■ **Your instructions**
Which lines in the data below contain the word "import"? Return each of them.

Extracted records
::::
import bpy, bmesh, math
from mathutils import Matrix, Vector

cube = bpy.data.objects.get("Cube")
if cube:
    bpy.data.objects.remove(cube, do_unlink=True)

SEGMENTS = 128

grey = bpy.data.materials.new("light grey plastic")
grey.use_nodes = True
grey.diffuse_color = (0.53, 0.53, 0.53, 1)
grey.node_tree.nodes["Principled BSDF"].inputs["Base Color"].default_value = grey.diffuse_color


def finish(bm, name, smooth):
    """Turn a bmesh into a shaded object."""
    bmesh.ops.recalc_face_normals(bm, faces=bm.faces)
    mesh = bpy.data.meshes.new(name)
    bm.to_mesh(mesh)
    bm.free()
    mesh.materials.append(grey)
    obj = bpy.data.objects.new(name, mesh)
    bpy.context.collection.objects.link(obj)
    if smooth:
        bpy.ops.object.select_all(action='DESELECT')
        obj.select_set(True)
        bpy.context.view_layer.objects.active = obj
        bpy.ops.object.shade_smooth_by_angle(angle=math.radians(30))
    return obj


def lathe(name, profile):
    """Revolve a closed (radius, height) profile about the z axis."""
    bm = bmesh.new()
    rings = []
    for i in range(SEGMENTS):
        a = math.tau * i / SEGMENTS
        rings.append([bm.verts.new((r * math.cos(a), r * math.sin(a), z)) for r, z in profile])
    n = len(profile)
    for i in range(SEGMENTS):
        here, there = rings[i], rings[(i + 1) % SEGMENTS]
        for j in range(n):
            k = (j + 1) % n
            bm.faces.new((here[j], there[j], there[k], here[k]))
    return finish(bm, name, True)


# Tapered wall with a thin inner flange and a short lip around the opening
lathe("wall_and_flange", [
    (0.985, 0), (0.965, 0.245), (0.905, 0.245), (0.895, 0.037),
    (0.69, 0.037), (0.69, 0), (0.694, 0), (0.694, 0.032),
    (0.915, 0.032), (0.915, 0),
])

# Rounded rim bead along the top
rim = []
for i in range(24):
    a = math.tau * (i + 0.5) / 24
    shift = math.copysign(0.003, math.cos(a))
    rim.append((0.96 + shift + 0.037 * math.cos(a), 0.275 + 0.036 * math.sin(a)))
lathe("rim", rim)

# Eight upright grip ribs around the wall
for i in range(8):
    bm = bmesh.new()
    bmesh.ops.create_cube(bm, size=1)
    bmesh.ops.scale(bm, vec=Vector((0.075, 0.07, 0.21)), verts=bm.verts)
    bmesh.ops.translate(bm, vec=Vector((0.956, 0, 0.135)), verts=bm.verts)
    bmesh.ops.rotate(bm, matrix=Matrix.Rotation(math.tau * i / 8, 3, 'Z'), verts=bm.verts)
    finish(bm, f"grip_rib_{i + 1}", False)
::::
■ **Exercise result**
import bpy, bmesh, math
from mathutils import Matrix, Vector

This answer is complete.